Ronan MillerPostdoctoral Research Assistant

    Ronan Miller

    Nottingham, United Kingdom
    Postdoctoral Research Assistant
    University of Reading

    Briefly describe your daily job duties.
    The project I am currently working on is focused on developing and testing a mobile app to support people who stutter. I feel very grateful to do research into stuttering and particularly into new ways that we can support the stuttering community around the world. My day is normally spent reading research conducted in various different areas, planning and organizing our next research study, and talking to people who stutter about their day-to-day lives and experiences.

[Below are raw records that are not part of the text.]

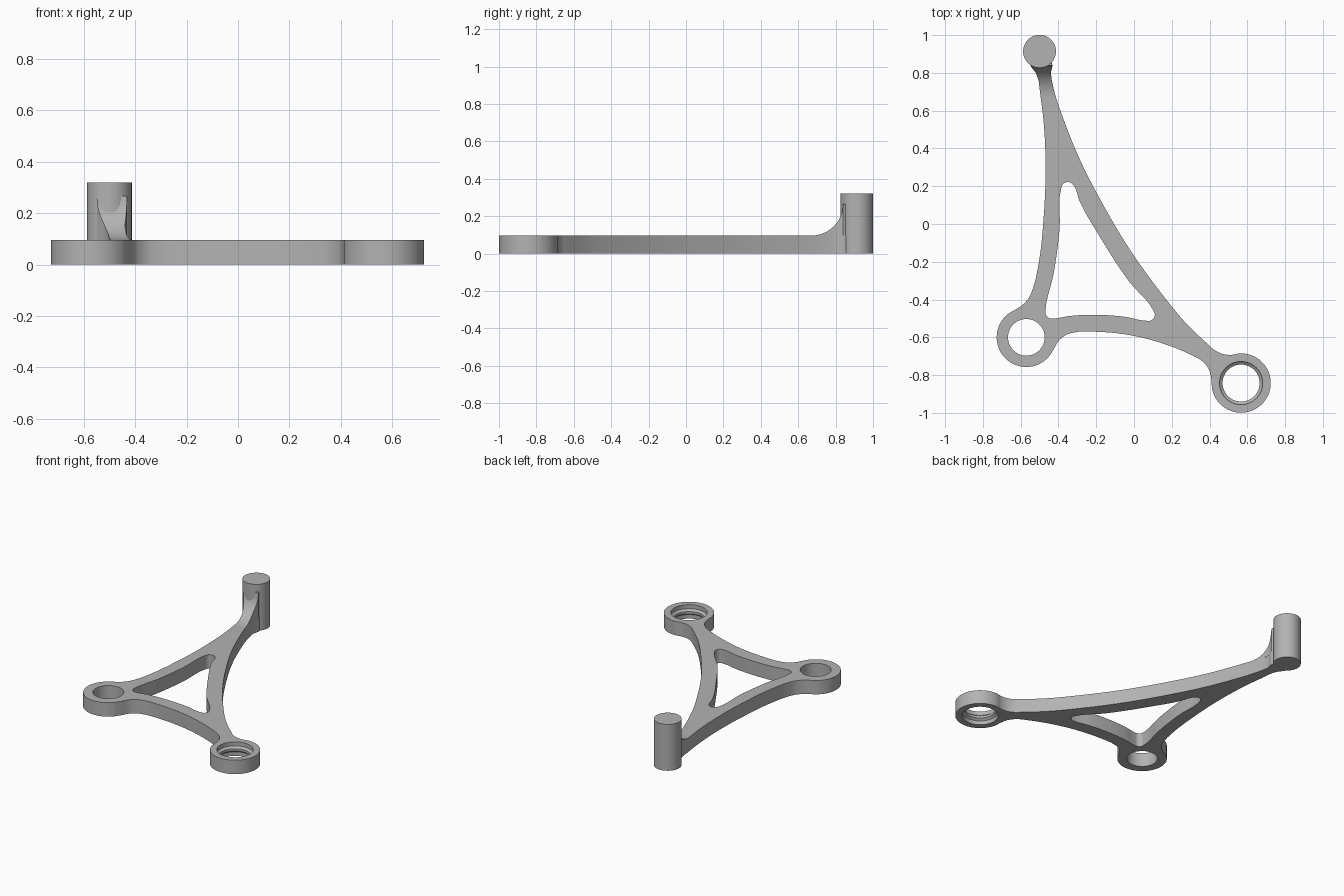
import bpy, bmesh, math
from mathutils import Vector
from mathutils.geometry import interpolate_bezier

if "Cube" in bpy.data.objects:
    bpy.data.objects.remove(bpy.data.objects["Cube"])

THICK = 0.096
POST = (-0.5, 0.914)
LEFT_EYE, RIGHT_EYE = (-0.57, -0.6), (0.567, -0.842)

grey = bpy.data.materials.new("plain grey")
grey.use_nodes = True
grey.diffuse_color = (0.45, 0.45, 0.45, 1)
grey.node_tree.nodes["Principled BSDF"].inputs["Base Color"].default_value = grey.diffuse_color


def arc(centre, r, a0, a1, n):
    angles = [math.radians(a0 + (a1 - a0) * i / n) for i in range(n + 1)]
    return [(centre[0] + r * math.cos(a), centre[1] + r * math.sin(a)) for a in angles]


def smooth_loop(points, steps=5):
    """Closed smooth curve through the points."""
    pts = [Vector(p) for p in points]
    n = len(pts)
    tangents = []
    for i, p in enumerate(pts):
        a, b = p - pts[i - 1], pts[(i + 1) % n] - p
        tangents.append((a / a.length_squared + b / b.length_squared).normalized())
    out = []
    for i, p in enumerate(pts):
        q = pts[(i + 1) % n]
        h = (q - p).length / 3
        out += interpolate_bezier(p, p + tangents[i] * h, q - tangents[(i + 1) % n] * h, q, steps + 1)[:-1]
    return out


def finish(name, bm):
    bmesh.ops.remove_doubles(bm, verts=bm.verts, dist=0.0001)
    bmesh.ops.recalc_face_normals(bm, faces=bm.faces)
    mesh = bpy.data.meshes.new(name)
    bm.to_mesh(mesh)
    bm.free()
    mesh.materials.clear()
    mesh.materials.append(grey)
    obj = bpy.data.objects.new(name, mesh)
    bpy.context.collection.objects.link(obj)
    bpy.ops.object.select_all(action='DESELECT')
    obj.select_set(True)
    bpy.context.view_layer.objects.active = obj
    bpy.ops.object.shade_smooth_by_angle(angle=math.radians(30))
    return obj


def plate(name, loops, height):
    """Flat plate whose inner loops become openings."""
    curve = bpy.data.curves.new(name, 'CURVE')
    curve.dimensions, curve.fill_mode, curve.extrude = '2D', 'BOTH', height / 2
    for loop in loops:
        spline = curve.splines.new('POLY')
        spline.points.add(len(loop) - 1)
        for point, p in zip(spline.points, loop):
            point.co = (p[0], p[1], 0, 1)
        spline.use_cyclic_u = True
    temp = bpy.data.objects.new(name, curve)
    bpy.context.collection.objects.link(temp)
    bpy.context.view_layer.update()
    bm = bmesh.new()
    bm.from_mesh(temp.to_mesh())
    bmesh.ops.translate(bm, verts=bm.verts, vec=(0, 0, height / 2))
    temp.to_mesh_clear()
    bpy.data.objects.remove(temp)
    return finish(name, bm)


# Neck between frame and post: y, left x, right x
neck = [(0.67, -0.494, -0.413), (0.71, -0.499, -0.424), (0.76, -0.505, -0.435),
        (0.80, -0.52, -0.44), (0.84, -0.548, -0.432)]

# Frame outline: eyes joined by bowed arms, narrowing to the neck
outline = arc(LEFT_EYE, 0.157, 113, 333, 16)
outline += [(-0.394, -0.613), (-0.355, -0.585), (-0.31, -0.573), (-0.19, -0.571),
            (-0.024, -0.588), (0.16, -0.635), (0.30, -0.692), (0.36, -0.725), (0.395, -0.767)]
outline += arc(RIGHT_EYE, 0.157, 176, 468, 18)
outline += [(0.47, -0.688), (0.43, -0.67), (0.39, -0.635), (0.294, -0.545), (0.135, -0.354),
            (-0.024, -0.132), (-0.18, 0.132), (-0.288, 0.344), (-0.375, 0.56)]
outline += [(r, y) for y, l, r in neck] + [POST] + [(l, y) for y, l, r in reversed(neck)]
outline += [(-0.48, 0.556), (-0.468, 0.317), (-0.479, 0.026), (-0.505, -0.21),
            (-0.535, -0.34), (-0.555, -0.388), (-0.585, -0.424)]

# Rounded triangular opening
opening = arc((-0.35, 0.187), 0.035, 30, 175, 6) + [(-0.394, -0.026), (-0.426, -0.265)]
opening += arc((-0.435, -0.467), 0.034, 170, 280, 6) + [(-0.34, -0.487), (-0.19, -0.481), (-0.05, -0.491)]
opening += arc((0.077, -0.48), 0.033, 260, 395, 6) + [(-0.024, -0.307), (-0.18, -0.069), (-0.29, 0.126)]

plate("frame", [smooth_loop(outline), smooth_loop(opening),
                arc(LEFT_EYE, 0.097, 0, 360, 64)[:-1],
                arc(RIGHT_EYE, 0.114, 0, 360, 64)[:-1]], THICK)

# Bevelled retaining ridge inside the right eye
bm = bmesh.new()
section = [(0.116, 0.026), (0.098, 0.04), (0.098, 0.056), (0.116, 0.07)]
rings = [[bm.verts.new((x, y, z)) for x, y in arc(RIGHT_EYE, r, 0, 360, 64)[:-1]] for r, z in section]
for k in range(4):
    a, b = rings[k], rings[(k + 1) % 4]
    for i in range(64):
        j = (i + 1) % 64
        bm.faces.new((a[i], a[j], b[j], b[i]))
finish("retaining_ridge", bm)

# Upright post
plate("post", [arc(POST, 0.087, 0, 360, 64)[:-1]], 0.32)

# Curved gusset sweeping from the frame up into the post
bm = bmesh.new()
R, STEPS = 0.17, 14
rows = []
for i in range(STEPS + 1):
    a = math.pi / 2 * i / STEPS
    y = neck[0][0] + R * math.sin(a)
    z = THICK + R * (1 - math.cos(a))
    k = max(j for j in range(4) if neck[j][0] <= y + 1e-6)
    (y0, l0, r0), (y1, l1, r1) = neck[k], neck[k + 1]
    t = (y - y0) / (y1 - y0)
    l, r = l0 + (l1 - l0) * t, r0 + (r1 - r0) * t
    rows.append([bm.verts.new(p) for p in ((l, y, THICK - 0.01), (r, y, THICK - 0.01), (r, y, z), (l, y, z))])
# Root of the gusset inside the post
rows.append([bm.verts.new((v.co.x * 0.5 + POST[0] * 0.5, POST[1], v.co.z)) for v in rows[-1]])
for a, b in zip(rows, rows[1:]):
    for i in range(4):
        j = (i + 1) % 4
        bm.faces.new((a[i], a[j], b[j], b[i]))
bm.faces.new(rows[0])
bm.faces.new(rows[-1])
finish("gusset", bm)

    As a person who stutters, share the most challenging part of your job.
    I have daily meetings over video calls but they aren’t too much of a problem now, I have become accustomed to them after my time as part of the hosting team at Stutter Social. I think the most challenging part of my job is thinking of ways that we can support people who stutter in the present, whilst working to breakdown barriers so that stuttering won’t hold people back in the future.

    What are your long-term career aspirations?
    For many years I taught English as a foreign language and I would love to return to teaching again, particularly to support students who stutter. My dream is to work in some kind of super lab that combines stuttering research, activism, support, and teaching!

    Did you self-disclose your stuttering during the job hiring process?
    In lots of ways, stuttering is an advantage for me at this point in my life; I work with many other people who stutter and we talk about it openly on a daily basis. Whenever I meet anyone new I am also very open about stuttering, it is never a problem. I let people know my name, my position, that I stutter and that it’s no problem. I am aware some people have had no contact before with people who stutter, or don’t know how to respond to stuttering, so I feel a responsibility to let people know that this is how I speak and that it’s ok.

    Describe how stuttering makes you a better, more valued contributor at work.
    My stuttering is a valuable aspect of my contribution at work, it allows me to offer personal, lived insight and to connect with others who also stutter. It has also taught me that communication is not always straightforward, but that patience and respect go a long way to helping others (whether they stutter or not) to feel comfortable.

    What’s your best advice for people who stutter just entering the workplace and for those in a career striving to achieve greater success?
    I would encourage people to be open about their stuttering, it can be difficult but by doing so you demonstrate leadership, integrity, and resilience, all of which are valuable characteristics in any working environment. My feeling is that people who stutter enrich workplaces and if we can be open about our stuttering we help to foster an atmosphere in which others can be open and vulnerable too.